Retailers breathed a small sigh of relief Thursday, as data showed consumer spending for the month of May was not as low as experts feared. It was a much-needed bit of good news; but consumer attitudes toward the economy remain ominous, as the public continues to pay more and more at the pump and the grocery store.
ABC News' Consumer Confidence Index [PDF] experienced a bump this week after months of trending downward. An uptick in respondents' rating of the buying climate was mostly responsible for the jump, a development which pollsters speculate could be attributed to the arrival of federal tax rebate checks. Twenty-three percent told ABC that now is a good time to make purchases -- still 15 points below the survey's long-term average, but up 4 points from last week's all-time low.
Still, only 12 percent were willing to rate the economy positively, down 19 points on the year, and people's rating of their personal finances sits at 47 percent, 10 points below the survey's average. The pollsters' analysis points out that, "even with this week's spike, confidence is in a dire situation," and that similar gains in March quickly dissipated.
Data from a CBS News poll [PDF] suggests that the factor most responsible for such consumer gloom is the cost of fuel. When asked to name the most important problem facing the country, 34 percent said the economy, with an additional 16 percent citing gas and heating oil prices specifically. That represents a 9-point increase since March and the first time gas prices have ranked higher than the war in Iraq on the list of respondents' biggest concerns.
A 36-percent plurality reported that rising gas prices have caused serious financial hardship for their households, with another 29 percent saying they have experienced problems, though not acute ones, due to fuel costs. And -- perhaps explaining the high level of consumer anxiety -- an overwhelming 89 percent of respondents said they expect prices to keep climbing.

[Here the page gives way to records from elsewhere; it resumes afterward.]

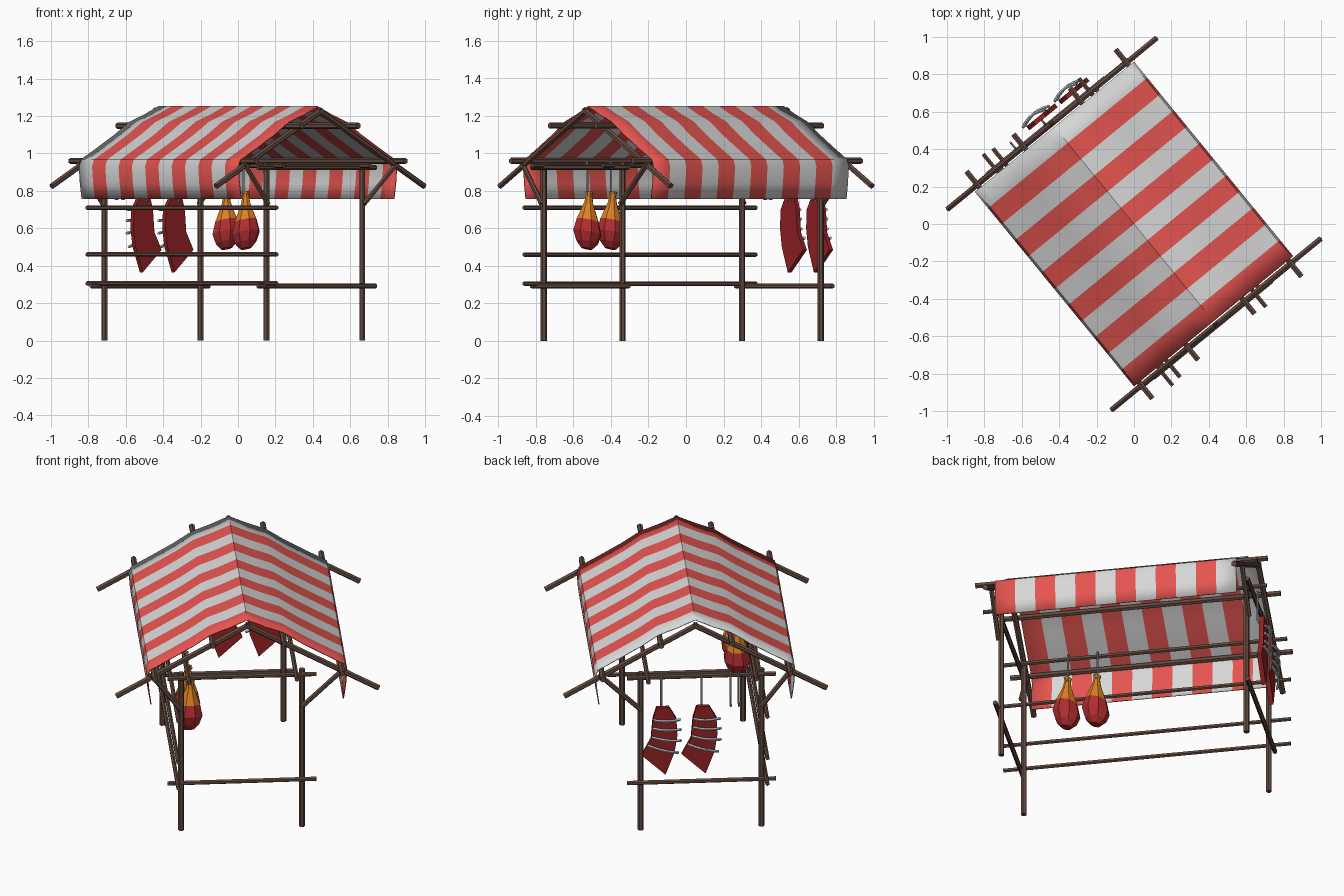
import bpy, bmesh, math
from mathutils import Vector, Matrix

if "Cube" in bpy.data.objects:
    bpy.data.objects.remove(bpy.data.objects["Cube"])

# Local frame: u along the ridge, v across it, z up; the whole stall is turned on the ground
TURN = Matrix.Rotation(math.radians(-50.7), 4, 'Z')


def material(name, rgb):
    m = bpy.data.materials.new(name)
    m.diffuse_color = (*rgb, 1)
    m.use_nodes = True
    m.node_tree.nodes["Principled BSDF"].inputs["Base Color"].default_value = m.diffuse_color
    return m


WOOD = material("brown wood", (0.125, 0.07, 0.052))
RED = material("cloth red", (0.78, 0.09, 0.08))
WHITE = material("cloth white", (0.68, 0.68, 0.68))
RIBMEAT = material("dark meat", (0.30, 0.016, 0.018))
HAMRED = material("ham red", (0.45, 0.027, 0.03))
SKIN = material("ham skin orange", (0.72, 0.22, 0.016))
BONE = material("bone", (0.55, 0.60, 0.60))
STEEL = material("hook steel", (0.33, 0.36, 0.38))


def finish(name, bm, *mats):
    bmesh.ops.recalc_face_normals(bm, faces=bm.faces)
    bm.transform(TURN)
    me = bpy.data.meshes.new(name)
    bm.to_mesh(me)
    bm.free()
    ob = bpy.data.objects.new(name, me)
    bpy.context.collection.objects.link(ob)
    for m in mats:
        me.materials.append(m)
    return ob


def tube(name, pts, r, mat, sides=6):
    """Straight rods through a list of points."""
    bm = bmesh.new()
    for a, b in zip(pts, pts[1:]):
        a, b = Vector(a), Vector(b)
        d = b - a
        mtx = Matrix.Translation((a + b) / 2) @ d.to_track_quat('Z', 'Y').to_matrix().to_4x4()
        bmesh.ops.create_cone(bm, cap_ends=True, segments=sides, radius1=r, radius2=r,
                              depth=d.length, matrix=mtx)
    return finish(name, bm, mat)


R = 0.0165
BACK, FRONT = 0.30, -0.363

# Posts, end rails, rafters and braces at both ends
for s in (-1, 1):
    u = 0.683 * s
    for v, side in ((FRONT, "front"), (BACK, "back")):
        tube(side + "_post", [(u, v, 0), (u, v, 0.95)], R, WOOD)
        k = 1 if v > 0 else -1
        tube(side + "_brace", [(u + 0.015 * s, v + 0.0 * k, 0.73),
                               (u + 0.015 * s, 0.53 * k, 0.95)], 0.014, WOOD)
        tube(side + "_rafter", [(u + 0.01 * s, 0.72 * k, 0.825),
                                (u + 0.01 * s, -0.012 * k, 1.232)], R, WOOD)
    for z in (0.292, 0.925):
        tube("end_rail", [(u + 0.02 * s, -0.44, z), (u + 0.02 * s, 0.377, z)], 0.013, WOOD)

# Long rails on the front, top plates, and roof purlins
for z in (0.305, 0.46, 0.71):
    tube("front_rail", [(-0.8, -0.387, z), (0.8, -0.387, z)], 0.012, WOOD)
for v in (-0.328, 0.265):
    tube("top_plate", [(-0.79, v, 0.935), (0.79, v, 0.935)], 0.013, WOOD)
for k in (-1, 1):
    tube("eave_purlin", [(-0.785, 0.515 * k, 0.96), (0.785, 0.515 * k, 0.96)], R, WOOD)
    tube("roof_purlin", [(-0.78, 0.195 * k, 1.148), (0.78, 0.195 * k, 1.148)], R, WOOD)

# Striped awning: sagging profile swept along the ridge, one column per stripe
half = [(0.10, 1.205), (0.20, 1.167), (0.30, 1.10), (0.42, 1.03), (0.50, 0.985),
        (0.535, 0.965), (0.547, 0.93), (0.54, 0.84), (0.528, 0.757)]
profile = [(-v, z) for v, z in reversed(half)] + [(0, 1.25)] + half
STRIPES = 12
bm = bmesh.new()
cols = [[bm.verts.new((-0.672 + 1.344 * i / STRIPES, v, z)) for v, z in profile]
        for i in range(STRIPES + 1)]
for i in range(STRIPES):
    for j in range(len(profile) - 1):
        f = bm.faces.new((cols[i][j], cols[i + 1][j], cols[i + 1][j + 1], cols[i][j + 1]))
        f.material_index = i % 2
awning = finish("striped_awning", bm, WHITE, RED)
mod = awning.modifiers.new("thickness", 'SOLIDIFY')
mod.thickness = 0.006
mod.offset = 0
bpy.context.view_layer.objects.active = awning
awning.select_set(True)
bpy.ops.object.shade_smooth_by_angle(angle=math.radians(35))


def hook(u, v, top, bottom, toward):
    """Steel hook looped over a beam with a curl at its lower end."""
    du, dv = toward
    c = 0.018
    pts = [(u - c * du, v - c * dv, top), (u, v, top + 0.016), (u, v, bottom + c)]
    for i in range(1, 6):
        a = math.pi * i / 5
        off = c * (1 - math.cos(a))
        pts.append((u + off * du, v + off * dv, bottom + c - c * math.sin(a)))
    tube("meat_hook", pts, 0.006, STEEL, 5)


# Hams hanging inside the front top plate
rings = [(0.492, 0.03), (0.525, 0.06), (0.575, 0.078), (0.64, 0.062),
         (0.69, 0.042), (0.735, 0.025), (0.775, 0.018), (0.795, 0.023)]
for hu in (0.262, 0.425):
    bm = bmesh.new()
    loops = []
    for z, r in rings:
        lean = 0.03 * (0.79 - z) / 0.3
        loop = []
        for i in range(8):
            a = 2 * math.pi * (i + 0.5) / 8
            du, dv = r * math.cos(a), r * math.sin(a)
            loop.append(bm.verts.new((hu + du + lean * 0.4, -0.295 + dv - lean * 0.3,
                                      z + 0.25 * du)))
        loops.append(loop)
    for k in range(len(rings) - 1):
        for i in range(8):
            j = (i + 1) % 8
            f = bm.faces.new((loops[k][i], loops[k][j], loops[k + 1][j], loops[k + 1][i]))
            f.material_index = 0 if k < 3 else 1
    bm.faces.new(loops[0])
    bm.faces.new(loops[-1]).material_index = 1
    finish("ham", bm, HAMRED, SKIN)
    hook(hu, -0.31, 0.94, 0.765, (0, 1))

# Rib slabs with curved bones, hung from the end rail
outline = [(0.03, 0.77), (-0.04, 0.77), (-0.08, 0.70), (-0.085, 0.60), (-0.07, 0.50),
           (-0.02, 0.365), (0.11, 0.485), (0.06, 0.58), (0.05, 0.70)]
for rv in (0.19, -0.03):
    bm = bmesh.new()
    face = bm.faces.new([bm.verts.new((-0.742, rv + v, z)) for v, z in outline])
    ext = bmesh.ops.extrude_face_region(bm, geom=[face])
    bmesh.ops.translate(bm, vec=(-0.026, 0, 0),
                        verts=[e for e in ext['geom'] if isinstance(e, bmesh.types.BMVert)])
    finish("rib_slab", bm, RIBMEAT)
    for z, left, right, drop in ((0.70, 0.045, -0.10, 0.0), (0.645, 0.05, -0.105, 0.01),
                                 (0.585, 0.055, -0.105, 0.025), (0.525, 0.08, -0.09, 0.05)):
        pts = []
        for i in range(6):
            t = i / 5
            pts.append((-0.766 - 0.03 * math.sin(math.pi * (0.1 + 0.8 * t)),
                        rv + left + (right - left) * t, z + drop * (0.5 - t)))
        tube("rib_bone", pts, 0.008, BONE, 5)
    hook(-0.725, rv, 0.93, 0.745, (-1, 0))

# Empty hooks on the same rail
for v in (-0.19, -0.235):
    hook(-0.72, v, 0.93, 0.755, (-1, 0))
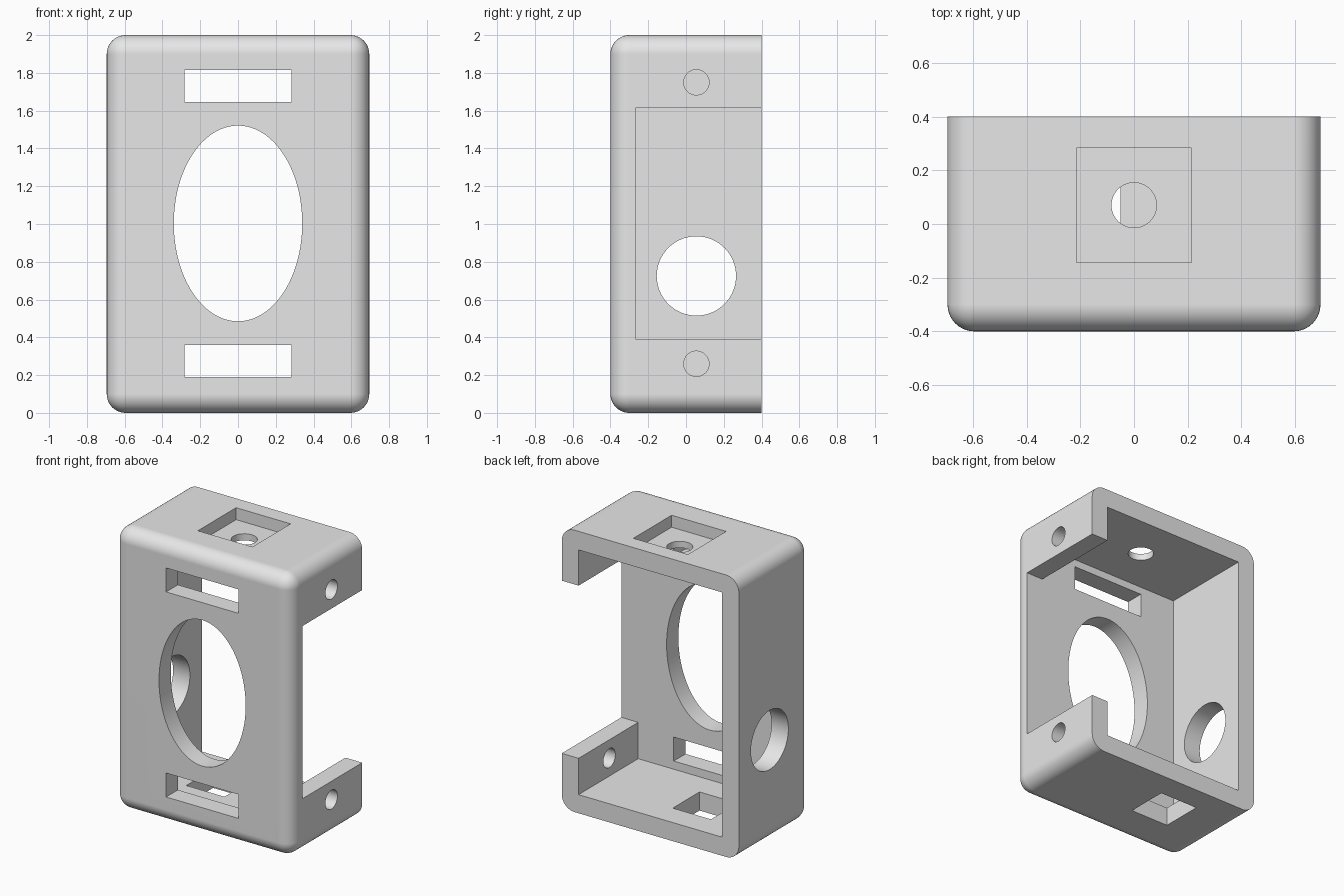
import bpy
import bmesh
from math import cos, sin, pi, radians
from mathutils import Vector

if "Cube" in bpy.data.objects:
    bpy.data.objects.remove(bpy.data.objects["Cube"], do_unlink=True)

W, D, H = 0.695, 0.40, 2.0        # half width, half depth, height
WALL = 0.132                      # wall thickness
FILLET = 0.1

grey = bpy.data.materials.new("light grey plastic")
grey.use_nodes = True
grey.diffuse_color = (0.8, 0.8, 0.8, 1)
grey.node_tree.nodes["Principled BSDF"].inputs["Base Color"].default_value = (0.8, 0.8, 0.8, 1)


def rect(u0, u1, v0, v1):
    return [(u0, v0), (u1, v0), (u1, v1), (u0, v1)]


def oval(u, v, ru, rv, n=64):
    return [(u + ru * cos(2 * pi * i / n), v + rv * sin(2 * pi * i / n)) for i in range(n)]


def prism(name, axis, profile, start, end):
    """Extrude a 2D profile along an axis; its coordinates follow the other two axes in order."""
    bm = bmesh.new()
    verts = []
    for p in profile:
        co = list(p)
        co.insert(axis, start)
        verts.append(bm.verts.new(co))
    face = bm.faces.new(verts)
    ext = bmesh.ops.extrude_face_region(bm, geom=[face])["geom"]
    move = Vector((0, 0, 0))
    move[axis] = end - start
    bmesh.ops.translate(bm, vec=move, verts=[g for g in ext if isinstance(g, bmesh.types.BMVert)])
    bmesh.ops.recalc_face_normals(bm, faces=bm.faces)
    mesh = bpy.data.meshes.new(name)
    bm.to_mesh(mesh)
    bm.free()
    mesh.materials.append(grey)
    ob = bpy.data.objects.new(name, mesh)
    bpy.context.collection.objects.link(ob)
    return ob


X, Y, Z = 0, 1, 2

# Rounded outer block; the edges of the open back stay square
housing = prism("housing", Y, rect(-W, W, 0, H), -D, D)
bm = bmesh.new()
bm.from_mesh(housing.data)
edges = [e for e in bm.edges if not all(v.co.y > 0 for v in e.verts)]
bmesh.ops.bevel(bm, geom=edges, offset=FILLET, segments=10, profile=0.5, affect='EDGES')
bm.to_mesh(housing.data)
bm.free()

# Inner cavity with the tall notch through the left wall
ix, z0, z1 = W - WALL, WALL, H - WALL
n0, n1 = 0.39, 1.615
cavity = [(-ix, z0), (ix, z0), (ix, n0), (1, n0), (1, n1), (ix, n1), (ix, z1), (-ix, z1)]
cutters = [prism("cavity_cutter", Y, cavity, -D + WALL, 1)]

# Front openings: large oval and two slots
cutters.append(prism("oval_cutter", Y, oval(0, 1.003, 0.34, 0.518, 96), -1, 0))
for low in (0.19, 1.645):
    cutters.append(prism("slot_cutter", Y, rect(-0.284, 0.284, low, low + 0.17), -1, 0))

# Screw holes in the notched wall, cable hole in the opposite wall
for z in (0.26, 1.75):
    cutters.append(prism("screw_cutter", X, oval(0.055, z, 0.067, 0.067, 48), 0.4, 1))
cutters.append(prism("cable_cutter", X, oval(0.055, 0.725, 0.21, 0.21), -1, -0.4))

# Square recess with a round hole in the top, square hole in the bottom
cutters.append(prism("recess_cutter", Z, rect(-0.214, 0.214, -0.144, 0.284), H - 0.085, H + 0.2))
cutters.append(prism("top_hole_cutter", Z, oval(0, 0.07, 0.084, 0.084, 48), 1.7, H + 0.3))
cutters.append(prism("bottom_hole_cutter", Z, rect(-0.35, -0.05, -0.08, 0.22), -0.2, 0.3))

bpy.ops.object.select_all(action='DESELECT')
bpy.context.view_layer.objects.active = housing
housing.select_set(True)
for cutter in cutters:
    cutter.hide_render = True
    mod = housing.modifiers.new("cut", 'BOOLEAN')
    mod.operation = 'DIFFERENCE'
    mod.solver = 'EXACT'
    mod.object = cutter
    bpy.ops.object.modifier_apply(modifier=mod.name)
    bpy.data.objects.remove(cutter, do_unlink=True)

# Smooth fillets and bores, flat walls
bpy.ops.object.shade_smooth_by_angle(angle=radians(30))
weighted = housing.modifiers.new("weighted_normals", 'WEIGHTED_NORMAL')
weighted.keep_sharp = True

The Boston Globe reports today that more and more Americans are tapping into retirement savings to pay their monthly bills, and nearly two-thirds of those polled by CBS claim that their current household income does not allow them to save any money. A forty-seven percent plurality said they had just enough money to cover their current bills, while 18 percent feared they would not even be able to meet their payments. And, as with gas prices, a majority predicted the overall state of the economy will get worse before it gets better; about one-quarter stated that things are staying the same and a scant three percent said economic conditions are improving.
Washington now appears clued in on the nation's economic woes. This week's National Journal Insiders Poll asked congressional insiders to name the "most urgent priority facing the next president and Congress in January"; both parties cited the economy over all else. Nearly six in 10 GOP insiders ranked the economy highest, with 44 percent of Democrats in agreement.
No Mind Changed On Climate Change
With the Lieberman-Warner Climate Security Act stalled in the Senate, the future of global warming legislation remains uncertain during this congressional term.
This should come as no surprise, given the stark differences in perspective between Republicans and Democrats on the science of global warming. According to National Journal's survey, the amount of agreement -- and disagreement -- on the topic has remained steady for the past two years. An overwhelming 95 percent of Democratic insiders said it's been proven beyond a reasonable doubt that the Earth is warming because of man-made pollution. More than three-quarters of GOP insiders, however, disagreed.
"If there's one thing poll after poll indicates, it's that the science is not settled on this issue," one Republican insider said. But one of the Democrats asserted that "science, around the world, is in agreement," and another quipped that "only an ostrich with its head in the sand would deny man-made global warming."